◆ TASK DESCRIPTION:
When you reach the line containing "p = (k * 0.508, s" in the entries below, begin reproducing lines exactly, and stop once the line containing "box(name, -0.011, 0.013, y, y" is done.

[Records from a data source]
....................
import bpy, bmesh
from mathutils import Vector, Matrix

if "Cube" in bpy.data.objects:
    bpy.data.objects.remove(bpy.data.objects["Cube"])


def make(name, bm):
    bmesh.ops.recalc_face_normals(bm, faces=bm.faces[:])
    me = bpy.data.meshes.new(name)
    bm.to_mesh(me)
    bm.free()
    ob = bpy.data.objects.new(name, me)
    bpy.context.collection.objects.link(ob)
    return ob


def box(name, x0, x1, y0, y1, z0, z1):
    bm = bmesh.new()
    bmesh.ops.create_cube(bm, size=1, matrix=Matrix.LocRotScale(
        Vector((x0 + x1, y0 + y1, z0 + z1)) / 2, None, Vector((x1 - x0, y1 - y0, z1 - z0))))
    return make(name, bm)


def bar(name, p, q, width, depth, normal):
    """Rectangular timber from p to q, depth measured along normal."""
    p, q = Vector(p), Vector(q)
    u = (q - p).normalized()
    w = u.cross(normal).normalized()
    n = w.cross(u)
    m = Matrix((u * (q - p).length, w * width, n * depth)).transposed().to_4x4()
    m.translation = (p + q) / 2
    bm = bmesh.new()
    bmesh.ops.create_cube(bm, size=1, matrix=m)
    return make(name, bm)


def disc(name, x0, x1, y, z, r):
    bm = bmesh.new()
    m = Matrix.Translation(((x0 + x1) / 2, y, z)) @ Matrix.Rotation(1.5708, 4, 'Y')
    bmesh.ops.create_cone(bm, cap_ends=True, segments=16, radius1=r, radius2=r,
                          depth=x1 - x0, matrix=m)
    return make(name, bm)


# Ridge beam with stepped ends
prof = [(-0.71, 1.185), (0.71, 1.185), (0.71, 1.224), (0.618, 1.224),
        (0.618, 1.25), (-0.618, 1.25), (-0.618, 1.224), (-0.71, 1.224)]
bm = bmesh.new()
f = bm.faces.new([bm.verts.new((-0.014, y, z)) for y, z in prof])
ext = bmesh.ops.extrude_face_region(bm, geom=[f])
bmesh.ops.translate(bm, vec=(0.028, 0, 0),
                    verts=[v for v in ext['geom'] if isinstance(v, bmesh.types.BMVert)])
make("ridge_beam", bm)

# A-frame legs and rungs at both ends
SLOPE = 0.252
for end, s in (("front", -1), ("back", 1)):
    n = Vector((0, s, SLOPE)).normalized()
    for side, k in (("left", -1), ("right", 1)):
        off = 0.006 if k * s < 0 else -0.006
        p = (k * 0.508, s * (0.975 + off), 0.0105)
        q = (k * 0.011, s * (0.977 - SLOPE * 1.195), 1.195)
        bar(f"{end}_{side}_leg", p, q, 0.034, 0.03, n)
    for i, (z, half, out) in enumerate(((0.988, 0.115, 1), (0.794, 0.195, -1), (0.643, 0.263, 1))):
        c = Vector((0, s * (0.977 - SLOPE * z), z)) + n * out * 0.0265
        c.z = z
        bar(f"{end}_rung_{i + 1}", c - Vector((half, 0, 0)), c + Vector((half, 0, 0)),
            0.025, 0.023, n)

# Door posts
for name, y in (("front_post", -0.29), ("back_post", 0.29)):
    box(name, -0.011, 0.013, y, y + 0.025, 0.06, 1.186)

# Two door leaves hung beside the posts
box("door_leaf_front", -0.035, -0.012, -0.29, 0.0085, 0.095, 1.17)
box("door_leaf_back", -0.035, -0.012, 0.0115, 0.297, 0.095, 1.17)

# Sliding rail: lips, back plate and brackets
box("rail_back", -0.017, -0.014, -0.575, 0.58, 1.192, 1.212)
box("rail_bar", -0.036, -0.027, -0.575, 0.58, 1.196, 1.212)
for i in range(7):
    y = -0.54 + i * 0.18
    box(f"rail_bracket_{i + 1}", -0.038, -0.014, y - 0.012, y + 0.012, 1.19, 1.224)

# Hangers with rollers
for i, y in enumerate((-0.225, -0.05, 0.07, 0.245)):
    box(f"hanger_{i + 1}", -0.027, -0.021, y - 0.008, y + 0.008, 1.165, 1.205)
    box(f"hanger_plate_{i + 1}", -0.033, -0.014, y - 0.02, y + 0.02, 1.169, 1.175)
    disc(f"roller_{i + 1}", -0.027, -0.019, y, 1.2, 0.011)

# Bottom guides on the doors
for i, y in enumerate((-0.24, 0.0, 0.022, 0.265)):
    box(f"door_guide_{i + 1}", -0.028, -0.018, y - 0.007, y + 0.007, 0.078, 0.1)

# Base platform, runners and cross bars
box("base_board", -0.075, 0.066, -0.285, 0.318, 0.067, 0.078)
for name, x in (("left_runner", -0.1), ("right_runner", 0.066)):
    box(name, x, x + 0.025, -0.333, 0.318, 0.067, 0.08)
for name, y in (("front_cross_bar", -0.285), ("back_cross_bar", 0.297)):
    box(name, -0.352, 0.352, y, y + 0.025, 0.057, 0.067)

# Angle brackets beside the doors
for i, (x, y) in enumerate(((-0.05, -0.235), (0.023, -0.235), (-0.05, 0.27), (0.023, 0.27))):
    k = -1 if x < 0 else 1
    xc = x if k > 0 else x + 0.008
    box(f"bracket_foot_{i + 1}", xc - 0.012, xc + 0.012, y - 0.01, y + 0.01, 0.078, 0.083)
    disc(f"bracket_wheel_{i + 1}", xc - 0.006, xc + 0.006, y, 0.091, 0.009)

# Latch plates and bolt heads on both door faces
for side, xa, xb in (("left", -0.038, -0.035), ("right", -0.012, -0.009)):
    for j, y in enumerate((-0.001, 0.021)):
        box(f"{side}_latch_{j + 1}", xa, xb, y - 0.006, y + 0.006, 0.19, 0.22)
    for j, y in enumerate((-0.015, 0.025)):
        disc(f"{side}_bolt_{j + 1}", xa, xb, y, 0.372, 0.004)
....................
◆ ANSWER SPACE:
        p = (k * 0.508, s * (0.975 + off), 0.0105)
        q = (k * 0.011, s * (0.977 - SLOPE * 1.195), 1.195)
        bar(f"{end}_{side}_leg", p, q, 0.034, 0.03, n)
    for i, (z, half, out) in enumerate(((0.988, 0.115, 1), (0.794, 0.195, -1), (0.643, 0.263, 1))):
        c = Vector((0, s * (0.977 - SLOPE * z), z)) + n * out * 0.0265
        c.z = z
        bar(f"{end}_rung_{i + 1}", c - Vector((half, 0, 0)), c + Vector((half, 0, 0)),
            0.025, 0.023, n)

# Door posts
for name, y in (("front_post", -0.29), ("back_post", 0.29)):
    box(name, -0.011, 0.013, y, y + 0.025, 0.06, 1.186)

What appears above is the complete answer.